THE ART OF MAKING cheese is thousands of years old, but the food most Americans have grown up calling cheese is a twentieth-century invention. A hundred years ago, America lagged far behind Europe in cheese consumption. Dairy scientists and U.S. Department of Agriculture (USDA) officials resolved to do something about it. The problem, they believed, was the erratic nature of domestic cheese. Even a master cheese-maker couldn’t consistently produce batch after batch of top quality. Countless variables shaped the final product, and scientists thought they could help by applying industrial techniques based on scientific principles.
It wasn’t that simple. Most food we eat is dead, save for the bacteria and molds we fend off with canning, refrigeration, and chemical preservatives. But the microbes we seek to eradicate from other foods play an essential and extremely complicated role in transforming milk into cheese. Dairy scientists developed what they thought was an ideal bacterial brew for making first-class cheese. USDA field agents urged cheese factories to pasteurize their milk to kill the indigenous microbes and substitute a laboratoryproduced culture. But the mysteries of cheese did not yield so easily. The USDA’s recommendations failed to ensure predictable results and often produced inferior cheese. A field agent reported that a certain amount of “natural contamination” improved quality at one factory. This earned him a stern rebuke from Washington.
American cheese-making gradually improved, but finding better methods to produce what people weren’t buying anyway did little to enhance America’s meager appetite for cheese. The man who did more than anyone else to change the situation was not a scientist but a salesman. James L. Kraft (1874-1953), a native of Ontario, Canada, moved to Chicago in 1903 and founded an empire with $65. He invested in a horse and wagon and began peddling cheese to Chicago grocers. Cheese-mongering didn’t look like a promising line for an ambitious young man, but Kraft saw an opportunity.
He understood that the problem wasn’t bad cheese, but simply cheese. Like wine, cheese improves with time. But it ages fast, and a cheese aged to exquisite perfection continues on swiftly to putrefaction. Some grocers wouldn’t carry cheese in the summer, when shelf life dwindled to almost nothing. Moreover, cheese was wasted every time the grocer sliced off a fresh wedge. A hard crust would form over the newly exposed surface and have to be scraped away for the next customer.
Kraft helped grocers cut down on waste by selling cheese in small jars or tinfoil packages. Around 1912, perhaps inspired by Swiss efforts to market canned Gruyère, he began experimenting with canning cheese that had been heatsterilized. He took shredded natural Cheddar and heated it to kill the mold and bacteria, thus halting the aging process, and he added sodium phosphate as an emulsifier, preventing fats and solids from separating. His technique yielded a product of consistent quality that could be stored in cans almost indefinitely.
In 1916 Kraft received the first American patent on process cheese. By then he had sold more than six million pounds of his cheese to the U.S. military during World War I. Thus it was in France, of all places, that many Americans got their first taste of process cheese.
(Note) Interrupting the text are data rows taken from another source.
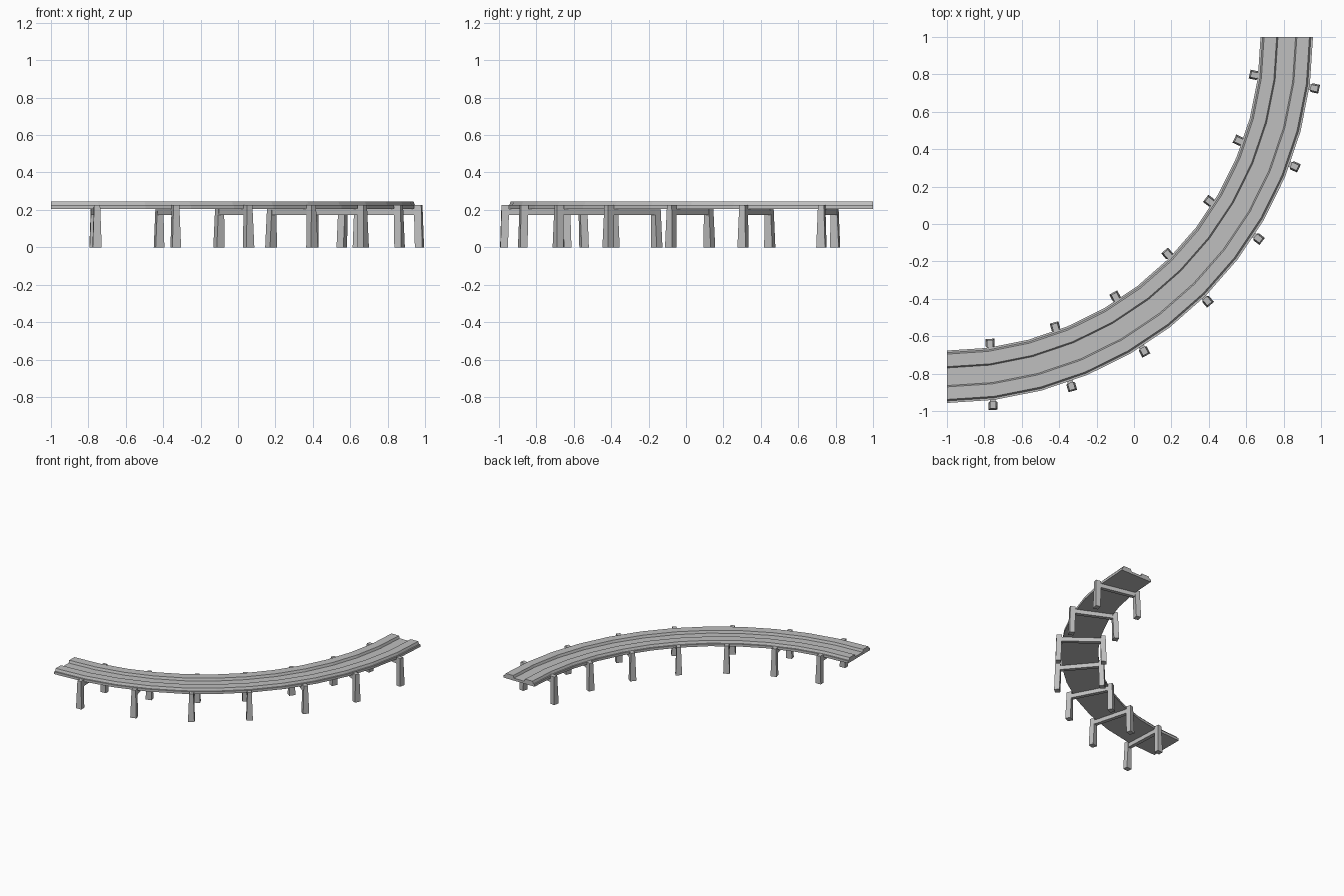
import bpy, bmesh
from math import radians, sin, cos, pi
from mathutils import Matrix, Vector

if "Cube" in bpy.data.objects:
    bpy.data.objects.remove(bpy.data.objects["Cube"], do_unlink=True)

concrete = bpy.data.materials.new("concrete_grey")
concrete.use_nodes = True
GREY = (0.52, 0.52, 0.52, 1)
concrete.diffuse_color = GREY
concrete.node_tree.nodes["Principled BSDF"].inputs["Base Color"].default_value = GREY

CENTRE = Vector((-1, 1, 0))
RADIUS = 1.816
SEGMENTS = 12
PIERS = 7


def finish(bm, name):
    bmesh.ops.recalc_face_normals(bm, faces=bm.faces)
    mesh = bpy.data.meshes.new(name)
    bm.to_mesh(mesh)
    bm.free()
    mesh.materials.append(concrete)
    obj = bpy.data.objects.new(name, mesh)
    bpy.context.collection.objects.link(obj)
    return obj


def on_arc(angle, r, z):
    return CENTRE + Vector((r * sin(angle), -r * cos(angle), z))


# Track deck: two raised strips with a centre channel, swept round a quarter circle
half = [(0.14, 0.205), (0.14, 0.225), (0.129, 0.225), (0.121, 0.245),
        (0.054, 0.245), (0.047, 0.225)]
profile = half + [(-d, z) for d, z in reversed(half)]
bm = bmesh.new()
rings = []
for i in range(SEGMENTS + 1):
    a = i / SEGMENTS * pi / 2
    rings.append([bm.verts.new(on_arc(a, RADIUS + d, z)) for d, z in profile])
n = len(profile)
for r0, r1 in zip(rings, rings[1:]):
    for j in range(n):
        k = (j + 1) % n
        bm.faces.new((r0[j], r0[k], r1[k], r1[j]))
bm.faces.new(rings[0])
bm.faces.new(rings[-1])
finish(bm, "track_deck")


def add_block(bm, bottom, top):
    """Tapered block; each end is (x0, x1, half_width, z)."""
    corners = []
    for x0, x1, w, z in (bottom, top):
        corners.append([bm.verts.new(p) for p in
                        ((x0, -w, z), (x1, -w, z), (x1, w, z), (x0, w, z))])
    low, high = corners
    bm.faces.new(low)
    bm.faces.new(high)
    for j in range(4):
        k = (j + 1) % 4
        bm.faces.new((low[j], low[k], high[k], high[j]))


# Piers: two flared legs gripping the deck edges, joined by a cross beam
for i in range(PIERS):
    a = radians(7.55 + i * 12.48)
    bm = bmesh.new()
    add_block(bm, (-0.15, 0.15, 0.015, 0.172), (-0.15, 0.15, 0.015, 0.206))
    for s in (-1, 1):
        add_block(bm, (s * 0.15, s * 0.19, 0.024, 0), (s * 0.143, s * 0.183, 0.016, 0.226))
    pier = finish(bm, f"pier_{i + 1}")
    # Piers sit slightly skewed to the radius
    pier.matrix_world = (Matrix.Translation(on_arc(a, RADIUS + 0.003, 0))
                         @ Matrix.Rotation(a - pi / 2 - radians(4.8), 4, "Z"))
Following the war, Kraft stormed the consumer market back home with an advertising barrage that gave cheese one of its first recognizable brand names. By 1930 more than 40 percent of all the cheese consumed in the United States carried the Kraft label. Shoppers gladly paid up to 50 percent more for Kraft’s safety, consistency, and reliability, even though some products incorporated unripened and low-grade cheese. As the historian Mark Wilde wrote in an authoritative 1988 study, “With a bit of industrial hocus pocus and plenty of advertising, the processors were converting second-rate cheese into a premium product.”
Wholesalers and distributors of natural cheese found themselves sidelined by Kraft and its competitors, and they accused the processors of fraud for passing off their products as cheese. They beseeched the Wisconsin legislature and the federal government to regulate the products, sometimes suggesting that the stuff be called “embalmed” or “renovated” cheese. Federal guidelines ultimately embraced a more appealing appellation: process cheese. By law, the fat and moisture content of pasteurized process cheese must match that of natural cheese. “Process cheese foods,” such as Kraft’s everpopular Velveeta (introduced in 1928), and “processed cheese spreads,” such as Cheez Whiz (1952), have a higher moisture content and may contain whey, skim or powdered milk, and other ingredients to alter taste and consistency.
Over the last century, per capita cheese consumption in the United States has increased from about 3 pounds a year to almost 30, thanks to process cheese. It is melted on hamburger patties, drizzled onto nacho chips, and mixed with macaroni. Even vegetarians and the lactose-intolerant can buy slices of dairy-free simulated American cheese made from soybeans. You can often find it near the bulk-food section, and it tastes just like genuine process cheese.